Why and Where to Listen to Pearl Jam’s New Live on Ten Legs
Listening to Pearl Jam’s Live on Ten Legs, you’d never know that its 18 songs were plucked from performances in multiple countries during a seven-year span. Some of that is thanks to the ears and tech wizardry of engineers John Burton and Bret Eliason, yes. But the real reason LO10L’s 77 minutes, recorded on numerous unspecified nights between 2003 and 2010, sound like one concert—albeit a brief one, by Pearl Jam’s marathon standards—is that the band is as energized now as it was two decades ago. All that’s changed since PJ played its first show in 1990 are its members’ experiences and motivations—political, familial, and presumably spiritual.
The new live record, a complement to the band’s 1998 live release, Live on Two Legs, highlights those evolving driving forces by including songs from Pearl Jam’s 1991 aggressive, dark-edged debut, Ten—massive hits “Jeremy” and “Alive;” “Porch”—and its latest record, the mostly chin-up but reflective Backspacer (“Got Some,” “The Fixer,” “Just Breathe,” “Unthought Known”). Mixed in are telling sonic markers in the road between: “Animal” and “Spin the Black Circle” (raw, punk-influenced declarations), “I Am Mine” and “Nothing as It Seems” (skeptical, learned resolve), “Rearviewmirror” (distanced perspective), and “World Wide Suicide” (Bush-era anger and despair), among them.

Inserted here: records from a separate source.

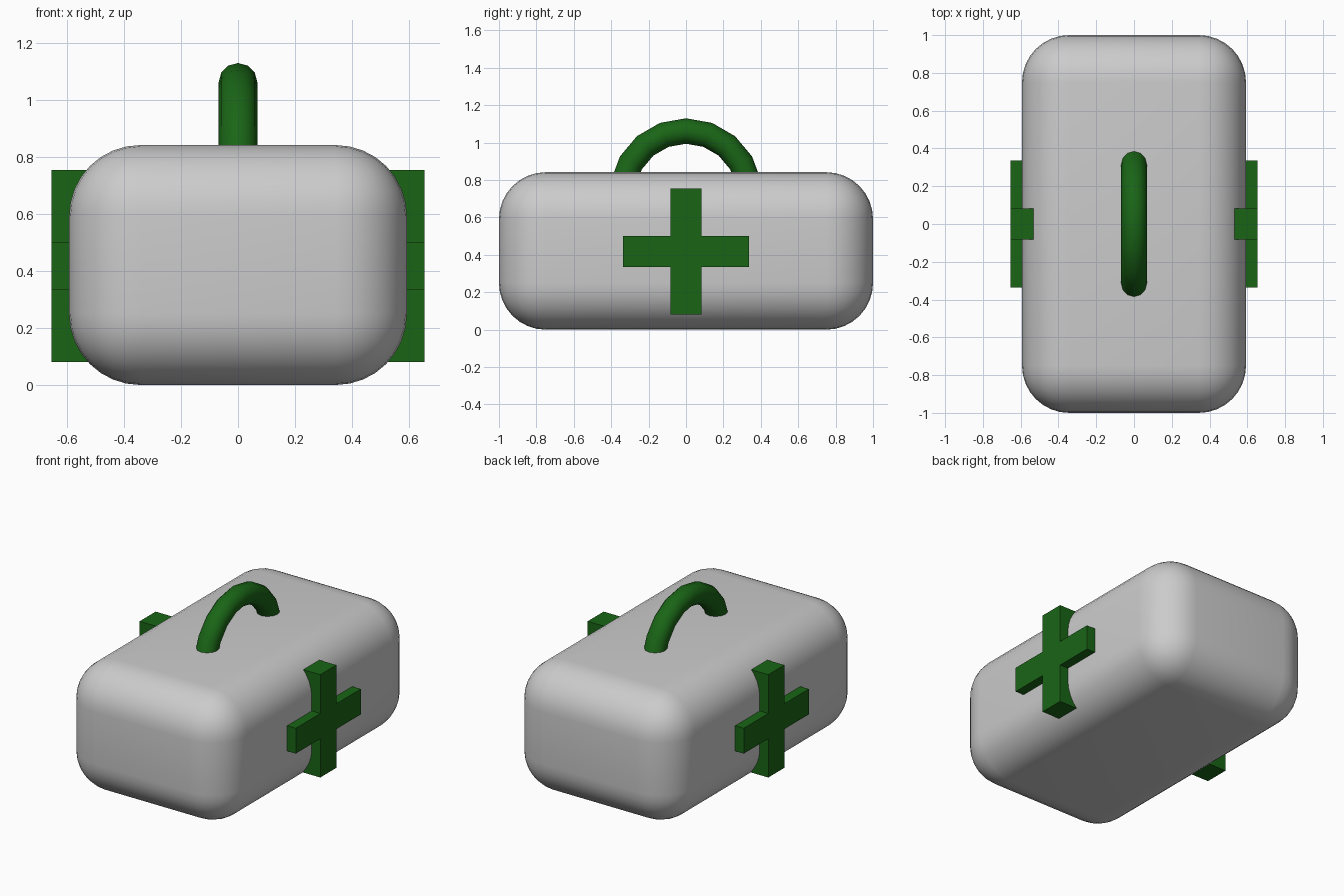
import bpy, bmesh
from math import sin, cos, radians

if "Cube" in bpy.data.objects:
    bpy.data.objects.remove(bpy.data.objects["Cube"])

green = bpy.data.materials.new("green")
green.diffuse_color = (0.01, 0.13, 0.008, 1)
green.use_nodes = True
green.node_tree.nodes["Principled BSDF"].inputs["Base Color"].default_value = green.diffuse_color


def select_only(ob):
    bpy.ops.object.select_all(action='DESELECT')
    ob.select_set(True)
    bpy.context.view_layer.objects.active = ob


# Rounded case
bpy.ops.mesh.primitive_cube_add(size=1, location=(0, 0, 0.421))
case = bpy.context.object
case.name = "case"
case.scale = (1.186, 2.0, 0.842)
bpy.ops.object.transform_apply(location=False, rotation=False, scale=True)
bevel = case.modifiers.new("rounding", 'BEVEL')
bevel.width = 0.25
bevel.segments = 8
bpy.ops.object.modifier_apply(modifier=bevel.name)
bpy.ops.object.shade_smooth_by_angle(angle=radians(40))


# Raised cross on each long side, sunk into the case
def add_cross(name, side):
    a, b = 0.083, 0.337
    outline = [(a, b), (-a, b), (-a, a), (-b, a), (-b, -a), (-a, -a),
               (-a, -b), (a, -b), (a, -a), (b, -a), (b, a), (a, a)]
    bm = bmesh.new()
    face = bm.faces.new([bm.verts.new((side * 0.5, y, z + 0.417)) for y, z in outline])
    ext = bmesh.ops.extrude_face_region(bm, geom=[face], use_keep_orig=True)
    moved = [v for v in ext["geom"] if isinstance(v, bmesh.types.BMVert)]
    bmesh.ops.translate(bm, verts=moved, vec=(side * 0.155, 0, 0))
    bmesh.ops.recalc_face_normals(bm, faces=bm.faces)
    mesh = bpy.data.meshes.new(name)
    bm.to_mesh(mesh)
    bm.free()
    mesh.materials.append(green)
    bpy.context.collection.objects.link(bpy.data.objects.new(name, mesh))


add_cross("right_cross", 1)
add_cross("left_cross", -1)

# Arched carrying handle: round tube swept along an arc
curve = bpy.data.curves.new("handle", 'CURVE')
curve.dimensions = '3D'
curve.bevel_depth = 0.068
curve.bevel_resolution = 4
curve.use_fill_caps = True
spline = curve.splines.new('POLY')
angles = range(-80, 81, 20)
spline.points.add(len(angles) - 1)
for point, deg in zip(spline.points, angles):
    t = radians(deg)
    point.co = (0, 0.34 * sin(t), 0.722 + 0.34 * cos(t), 1)
handle = bpy.data.objects.new("handle", curve)
bpy.context.collection.objects.link(handle)
select_only(handle)
bpy.ops.object.convert(target='MESH')
handle = bpy.context.object
handle.data.materials.clear()
handle.data.materials.append(green)
bpy.ops.object.shade_smooth_by_angle(angle=radians(40))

Each song is given a little breathing room; a languid Mike McCready lead riff, a dancing, driving Stone Gossard chord, or a tapering jackrabbit bass rhythm courtesy of Jeff Ament, jamming being as much a Pearl Jam trademark as calculated philanthropy. Sure, these tracks were likely hand-picked by the band for their nailed-it notes, Matt Cameron kit work, and Eddie Vedder vocals, but it’s an honest, accurate document of the way they’ve done it since day one. There’s a reason LO10L captures audiences taking over Vedder’s chorus in the beautiful “In Hiding” and searing “Animal”: that’s what happens every night on the road.
Over the years, Pearl Jam has added accomplished covers to its repertoire, almost making songs like “Sonic Reducer” and “Last Kiss” its own. But the two covers here are as surprising as they are well-done: A peppy “Arms Aloft” (Joe Strummer and the Mescaleros) opens the record while “Public Image” (Public Image Ltd) comes about when you’d expect an encore opener in this assembled set. Unless you’re a bootleg maniac or a subscriber to the band’s satellite radio channel, it might be the first time you hear either.
Closing the record, as is tradition at a Pearl Jam concert, is the simultaneously majestic and somber (and lyrically mysterious) sing-along “Yellow Ledbetter,” during which McCready steals your heart with his fingertips. If you’ve heard twenty performances of the song, you know it’s always a little different; this version is unique, too.
Following an intense, jam-filled performance of “Porch” late in the record, Vedder breathlessly tells a roaring crowd, “We’re still here. We ain’t goin’ yet.” Pearl Jam still has much music to create and share, and they unarguably love to do both. That enthusiasm is clearly heard on Live on Ten Legs, a satisfying glance back—for devoted and casual fans alike—at the band confidently marching toward its third decade.
Pearl Jam’s official Live on Ten Legs release party takes place at West Seattle’s rockin’, cocktail-perfectin’ Feedback Lounge tonight at 9pm. Folks from Easy Street Records and the band’s own Ten Club will be on hand with the new record (on CD and amazing-sounding vinyl) and other PJ goodies. Could West Seattle resident Vedder or one of the other guys show up? Says Feedback co-owner Jeff Gilbert: “Wish we could say, but even we don’t know who might turn up.”
Gilbert could tell me how easily the event came about: “Since we’re good friends with band and their incredible staff, it was a couple of phone calls to lock it up.” And how one of Feedback’s signature drinks, perhaps not ironically my favorite on their ever-changing menu, got its name: “Earl Jam is a drink made by [co-owner] Matt Johnson, in tribute of my late grandfather, Earl. Grandpa was big fan of Pearl Jam.” He may have enjoyed walnut-infused bourbon, too.
Expect to hear Pearl Jam all night, see the band’s live DVDs on Feedback’s flat screens, and drool over PJ memorabilia on display in the lounge’s museum-style Rok Box.